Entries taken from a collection
[Start of Attachment]

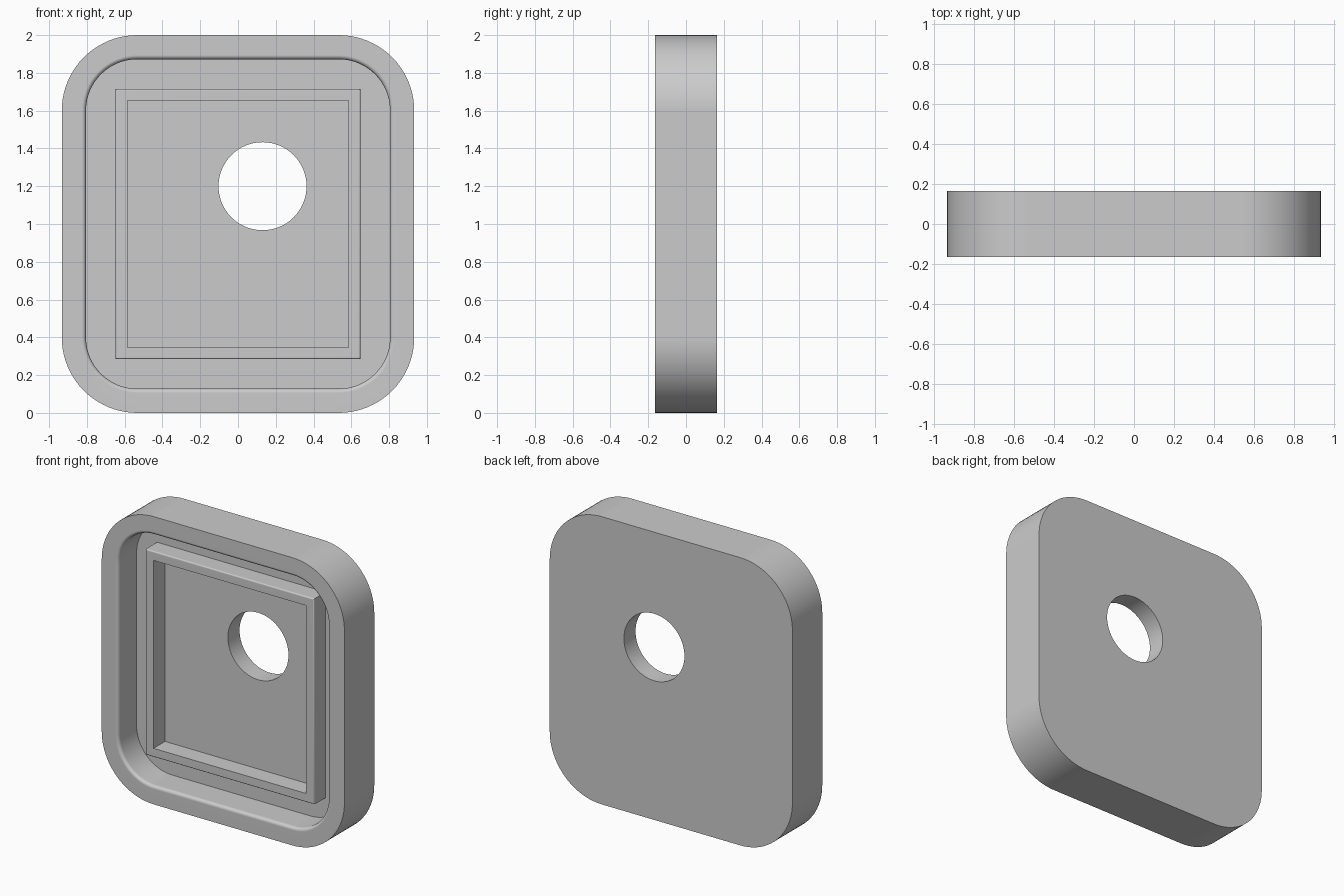
import bpy, bmesh, math

cube = bpy.data.objects.get("Cube")
if cube:
    bpy.data.objects.remove(cube, do_unlink=True)

HALF_W, HALF_H, HALF_D = 0.933, 1.0, 0.164
WALL, FLOOR_Y = 0.128, 0.036
HOLE_X, HOLE_Z, HOLE_R = 0.13, 1.20, 0.233

grey = bpy.data.materials.new("plain grey")
grey.use_nodes = True
grey.diffuse_color = (0.6, 0.6, 0.6, 1)
grey.node_tree.nodes["Principled BSDF"].inputs["Base Color"].default_value = grey.diffuse_color


def rounded_rect(half_w, half_h, radius, segments):
    """Outline in x and z, centred on the panel; no segments gives sharp corners."""
    points = []
    for i, (sx, sz) in enumerate([(1, 1), (-1, 1), (-1, -1), (1, -1)]):
        cx, cz = sx * (half_w - radius), 1 + sz * (half_h - radius)
        for k in range(segments + 1):
            a = math.pi / 2 * (i + (k / segments if segments else 0))
            points.append((cx + radius * math.cos(a), cz + radius * math.sin(a)))
    return points


def circle(cx, cz, radius, count):
    return [(cx + radius * math.cos(2 * math.pi * k / count),
             cz + radius * math.sin(2 * math.pi * k / count)) for k in range(count)]


def add_ring(bm, outline, y):
    return [bm.verts.new((x, y, z)) for x, z in outline]


def bridge(bm, rings):
    for a, b in zip(rings, rings[1:]):
        for i in range(len(a)):
            j = (i + 1) % len(a)
            bm.faces.new((a[i], a[j], b[j], b[i]))


def fill_between(bm, *rings):
    edges = [bm.edges.get((r[i - 1], r[i])) for r in rings for i in range(len(r))]
    bmesh.ops.triangle_fill(bm, edges=edges, use_beauty=True)


def fillet(radius, steps):
    """Steps of a quarter round: inset from the edge and depth below the face."""
    angles = [math.pi / 2 * k / steps for k in range(steps + 1)]
    return [(radius * (1 - math.sin(a)), radius * (1 - math.cos(a))) for a in angles]


def finish(bm, name):
    bmesh.ops.recalc_face_normals(bm, faces=bm.faces[:])
    mesh = bpy.data.meshes.new(name)
    bm.to_mesh(mesh)
    bm.free()
    mesh.materials.append(grey)
    obj = bpy.data.objects.new(name, mesh)
    bpy.context.collection.objects.link(obj)
    bpy.ops.object.select_all(action="DESELECT")
    obj.select_set(True)
    bpy.context.view_layer.objects.active = obj
    bpy.ops.object.shade_smooth_by_angle(angle=math.radians(30))
    normals = obj.modifiers.new("flat panels", "WEIGHTED_NORMAL")
    normals.keep_sharp = True
    return obj


# Tray: outer shell, rounded inner lip, recessed floor and round through hole
bm = bmesh.new()


def tray_outline(inset):
    return rounded_rect(HALF_W - inset, HALF_H - inset, 0.4 - inset, 20)


rings = [add_ring(bm, tray_outline(0), y) for y in (HALF_D, -HALF_D)]
for inset, depth in fillet(0.022, 6):
    rings.append(add_ring(bm, tray_outline(WALL - inset), -HALF_D + depth))
rings.append(add_ring(bm, tray_outline(WALL), FLOOR_Y))
bridge(bm, rings)
hole = [add_ring(bm, circle(HOLE_X, HOLE_Z, HOLE_R, 64), y) for y in (HALF_D, FLOOR_Y)]
bridge(bm, hole)
fill_between(bm, rings[0], hole[0])
fill_between(bm, rings[-1], hole[1])
finish(bm, "tray")

# Raised rectangular frame standing on the tray floor
bm = bmesh.new()
FRAME_W, FRAME_H, FRAME_T, FRAME_Y = 0.648, 0.715, 0.062, -0.09


def frame_outline(inset):
    return rounded_rect(FRAME_W - inset, FRAME_H - inset, 0, 0)


rings = [add_ring(bm, frame_outline(0), FLOOR_Y)]
for inset, depth in reversed(fillet(0.01, 4)):
    rings.append(add_ring(bm, frame_outline(inset), FRAME_Y + depth))
rings += [add_ring(bm, frame_outline(FRAME_T), y) for y in (FRAME_Y, FLOOR_Y)]
bridge(bm, rings)
finish(bm, "raised_frame")
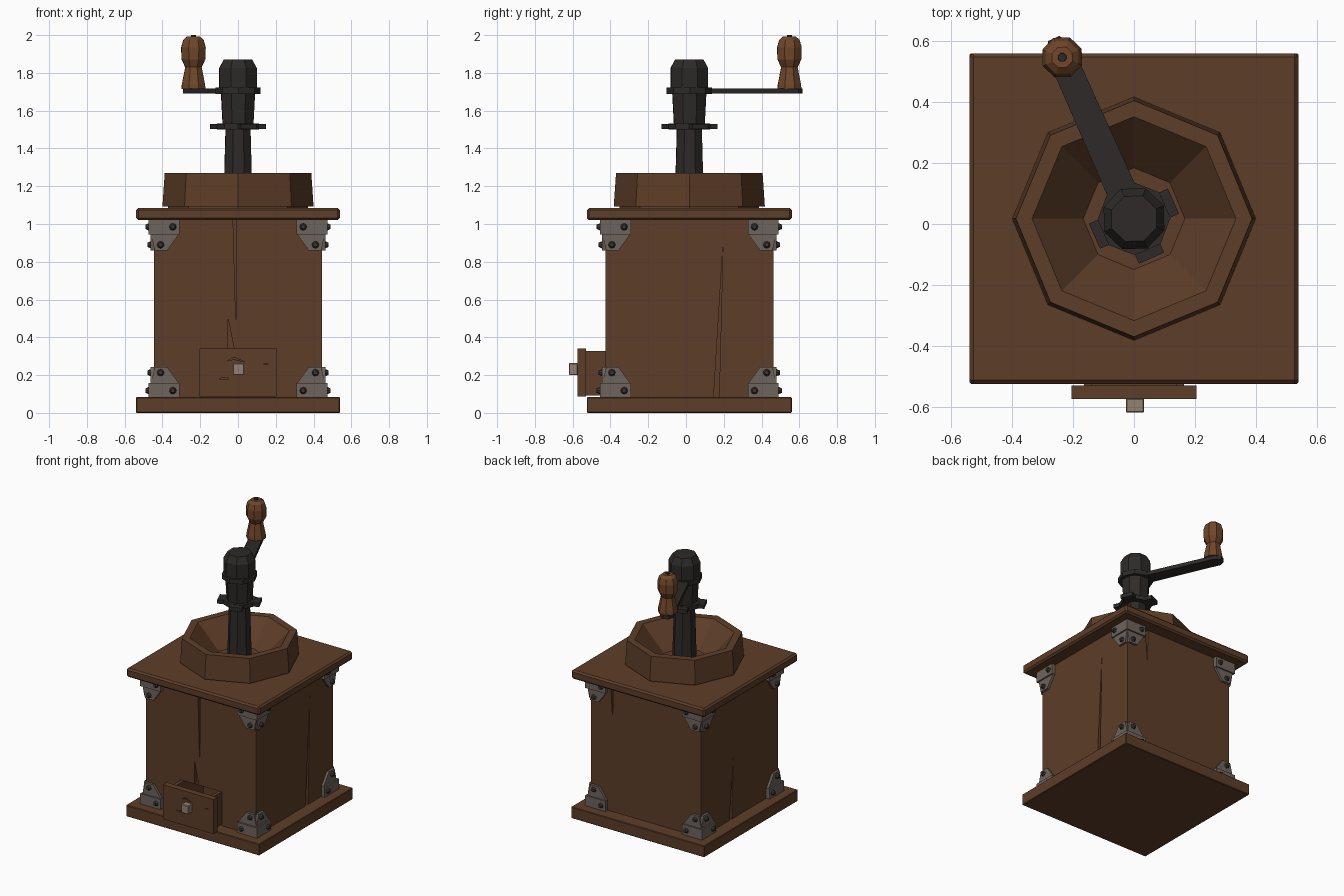
import bpy, bmesh, math
from mathutils import Matrix, Vector

if "Cube" in bpy.data.objects:
    bpy.data.objects.remove(bpy.data.objects["Cube"])

CY = 0.0175          # the box sits slightly behind the origin because of the drawer
TURN = math.radians(114)   # crank direction


def material(name, rgb):
    m = bpy.data.materials.new(name)
    m.diffuse_color = (*rgb, 1)
    m.use_nodes = True
    m.node_tree.nodes["Principled BSDF"].inputs["Base Color"].default_value = m.diffuse_color
    return m


WOOD = material("wood", (0.11, 0.047, 0.021))
GRIP = material("grip_wood", (0.16, 0.061, 0.023))
IRON = material("dark_iron", (0.026, 0.023, 0.021))
STEEL = material("bracket_steel", (0.155, 0.127, 0.107))
RIVET = material("rivet_steel", (0.045, 0.04, 0.035))
PULL = material("pull_metal", (0.30, 0.22, 0.17))


def prism(bm, pts, lo, hi, axis="z"):
    """Extrude a flat outline along an axis."""
    place = {"z": lambda a, b, c: (a, b, c),
             "y": lambda a, b, c: (a, c, b),
             "x": lambda a, b, c: (c, a, b)}[axis]
    rings = [[bm.verts.new(place(a, b, c)) for a, b in pts] for c in (lo, hi)]
    n = len(pts)
    bm.faces.new(rings[0])
    bm.faces.new(rings[1])
    for i in range(n):
        j = (i + 1) % n
        bm.faces.new((rings[0][i], rings[0][j], rings[1][j], rings[1][i]))


def box(bm, x0, x1, y0, y1, z0, z1):
    prism(bm, [(x0, y0), (x1, y0), (x1, y1), (x0, y1)], z0, z1)


def lathe(bm, profile, sides=8, turn=0.0, cx=0.0, cy=0.0, closed=False):
    """Revolve (radius, z) points; open profiles are capped at both ends."""
    rings = []
    for r, z in profile:
        rings.append([bm.verts.new((cx + r * math.cos(turn + k * math.tau / sides),
                                    cy + r * math.sin(turn + k * math.tau / sides), z))
                      for k in range(sides)])
    pairs = list(zip(rings, rings[1:]))
    if closed:
        pairs.append((rings[-1], rings[0]))
    else:
        bm.faces.new(rings[0])
        bm.faces.new(rings[-1])
    for a, b in pairs:
        for k in range(sides):
            j = (k + 1) % sides
            bm.faces.new((a[k], a[j], b[j], b[k]))


def finish(name, bm, mat=None, bevel=0.0):
    bmesh.ops.recalc_face_normals(bm, faces=bm.faces)
    me = bpy.data.meshes.new(name)
    bm.to_mesh(me)
    bm.free()
    ob = bpy.data.objects.new(name, me)
    bpy.context.collection.objects.link(ob)
    ob.location.y = CY
    if mat:
        me.materials.append(mat)
    if bevel:
        mod = ob.modifiers.new("edge", "BEVEL")
        mod.width, mod.segments = bevel, 1
    return ob


def carve(ob, cutter):
    cutter.hide_render = True
    mod = ob.modifiers.new("carve", "BOOLEAN")
    mod.operation, mod.solver, mod.object = "DIFFERENCE", "EXACT", cutter
    bpy.context.view_layer.objects.active = ob
    bpy.ops.object.modifier_apply(modifier=mod.name)
    bpy.data.objects.remove(cutter)


# Base board and lid
bm = bmesh.new()
box(bm, -0.54, 0.54, -0.5425, 0.5425, 0, 0.083)
finish("base_board", bm, WOOD, 0.004)
bm = bmesh.new()
box(bm, -0.54, 0.54, -0.5425, 0.5425, 1.02, 1.085)
finish("lid_board", bm, WOOD, 0.012)

# Box body, with drawer opening and splits in the wood
bm = bmesh.new()
box(bm, -0.445, 0.445, -0.445, 0.445, 0.07, 1.03)
body = finish("box_body", bm, WOOD)
bm = bmesh.new()
box(bm, -0.17, 0.17, -0.5, -0.17, 0.09, 0.33)
prism(bm, [(-0.027, 1.05), (-0.007, 1.05), (-0.011, 0.46)], -0.5, -0.42, "y")
prism(bm, [(-0.055, 0.335), (-0.02, 0.335), (-0.053, 0.50)], -0.5, -0.42, "y")
prism(bm, [(0.127, 0.05), (0.157, 0.05), (0.178, 0.89)], 0.42, 0.5, "x")
prism(bm, [(0.265, 1.05), (0.29, 1.05), (0.27, 0.76)], 0.42, 0.5, "y")
prism(bm, [(0.09, 0.05), (0.12, 0.05), (0.07, 0.54)], -0.5, -0.42, "x")
carve(body, finish("body_cutter", bm))

# Drawer front with small scratches, tray and pull
bm = bmesh.new()
box(bm, -0.205, 0.205, -0.5925, -0.5475, 0.088, 0.34)
front = finish("drawer_front", bm, WOOD)
bm = bmesh.new()
for pts in ([(-0.11, 0.182), (-0.05, 0.176), (-0.05, 0.186)],
            [(-0.06, 0.274), (-0.02, 0.284), (0.035, 0.27), (-0.02, 0.294)],
            [(0.13, 0.258), (0.16, 0.255), (0.16, 0.263)]):
    prism(bm, pts, -0.65, -0.58, "y")
carve(front, finish("scratch_cutter", bm))
bm = bmesh.new()
box(bm, -0.165, 0.165, -0.5475, -0.19, 0.093, 0.115)
for x in (-0.165, 0.14):
    box(bm, x, x + 0.025, -0.5475, -0.19, 0.115, 0.328)
box(bm, -0.14, 0.14, -0.215, -0.19, 0.115, 0.328)
finish("drawer_tray", bm, WOOD)
bm = bmesh.new()
box(bm, -0.027, 0.033, -0.6375, -0.59, 0.2, 0.263)
finish("drawer_pull", bm, PULL, 0.004)

# Corner brackets and rivets, mirrored to all eight corners
for sx, xn in ((-1, "left"), (1, "right")):
    for sy, yn in ((-1, "front"), (1, "back")):
        for top in (False, True):
            label = f"{'upper' if top else 'lower'}_{yn}_{xn}"
            zz = (lambda h: 1.02 - h) if top else (lambda h: 0.083 + h)
            bm = bmesh.new()
            ell = [(0.31, 0.44), (0.44, 0.44), (0.44, 0.31),
                   (0.473, 0.31), (0.473, 0.473), (0.31, 0.473)]
            prism(bm, [(sx * a, sy * b) for a, b in ell], zz(0), zz(0.075))
            tab = [(0.31, 0.07), (0.375, 0.16), (0.44, 0.16), (0.462, 0.07)]
            prism(bm, [(sx * a, zz(h)) for a, h in tab], sy * 0.44, sy * 0.462, "y")
            prism(bm, [(sy * a, zz(h)) for a, h in tab], sx * 0.44, sx * 0.462, "x")
            finish(label + "_bracket", bm, STEEL)
            bm = bmesh.new()
            for u, h, d in ((0.345, 0.035, 0.48), (0.41, 0.13, 0.469)):
                for pos, out in (((sx * u, sy * d, zz(h)), (0, sy, 0)),
                                 ((sx * d, sy * u, zz(h)), (sx, 0, 0))):
                    rot = Vector((0, 0, 1)).rotation_difference(Vector(out))
                    bmesh.ops.create_cone(
                        bm, cap_ends=True, segments=8, radius1=0.021, radius2=0.011,
                        depth=0.022,
                        matrix=Matrix.Translation(pos) @ rot.to_matrix().to_4x4())
            finish(label + "_rivets", bm, RIVET)

# Octagonal hopper
bm = bmesh.new()
lathe(bm, [(0.37, 1.08), (0.37, 1.093), (0.40, 1.093), (0.388, 1.27),
           (0.335, 1.27), (0.167, 1.10), (0.05, 1.10), (0.05, 1.08)], closed=True)
finish("hopper_bowl", bm, WOOD)

# Central shaft and crank hub
bm = bmesh.new()
lathe(bm, [(0.083, 1.09), (0.078, 1.27), (0.071, 1.51), (0.088, 1.53), (0.097, 1.69),
           (0.107, 1.72), (0.107, 1.825), (0.08, 1.872)], turn=TURN)
finish("shaft", bm, IRON)
bm = bmesh.new()
lathe(bm, [(0.12, 1.688), (0.12, 1.722)], turn=TURN + math.pi / 8)
finish("crank_collar", bm, IRON)

# Four-lobed adjusting nut
bm = bmesh.new()
lathe(bm, [(0.11, 1.5), (0.11, 1.532)], turn=TURN + math.pi / 8)
for k in range(4):
    m = Matrix.Rotation(TURN + k * math.pi / 2, 2)
    lobe = [m @ Vector(p) for p in ((0.05, -0.045), (0.142, -0.045),
                                    (0.142, 0.045), (0.05, 0.045))]
    prism(bm, [tuple(p) for p in lobe], 1.502, 1.53)
finish("adjusting_nut", bm, IRON)

# Crank arm with an angular rounded end
L = 0.58
m = Matrix.Rotation(TURN, 2)
arm = [(0.05, -0.05), (L - 0.06, -0.046), (L + 0.03, -0.046), (L + 0.068, -0.02),
       (L + 0.068, 0.02), (L + 0.03, 0.046), (L - 0.06, 0.046), (0.05, 0.05)]
bm = bmesh.new()
prism(bm, [tuple(m @ Vector(p)) for p in arm], 1.69, 1.718)
finish("crank_arm", bm, IRON)

# Turned handle grip and its pin
gx, gy = m @ Vector((L, 0))
bm = bmesh.new()
lathe(bm, [(0.068, 1.716), (0.066, 1.738), (0.047, 1.83), (0.068, 1.872),
           (0.07, 1.935), (0.058, 1.975), (0.036, 1.993)], turn=TURN, cx=gx, cy=gy)
finish("crank_grip", bm, GRIP)
bm = bmesh.new()
lathe(bm, [(0.017, 1.98), (0.014, 2.0)], turn=TURN, cx=gx, cy=gy)
finish("grip_pin", bm, IRON)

[End of Attachment]

> WHAT TO WORK ON:
Which lines above hold the string "lathe"? Please copy all of them.

> SOLUTION FOR THIS TASK:
def lathe(bm, profile, sides=8, turn=0.0, cx=0.0, cy=0.0, closed=False):
lathe(bm, [(0.37, 1.08), (0.37, 1.093), (0.40, 1.093), (0.388, 1.27),
lathe(bm, [(0.083, 1.09), (0.078, 1.27), (0.071, 1.51), (0.088, 1.53), (0.097, 1.69),
lathe(bm, [(0.12, 1.688), (0.12, 1.722)], turn=TURN + math.pi / 8)
lathe(bm, [(0.11, 1.5), (0.11, 1.532)], turn=TURN + math.pi / 8)
lathe(bm, [(0.068, 1.716), (0.066, 1.738), (0.047, 1.83), (0.068, 1.872),
lathe(bm, [(0.017, 1.98), (0.014, 2.0)], turn=TURN, cx=gx, cy=gy)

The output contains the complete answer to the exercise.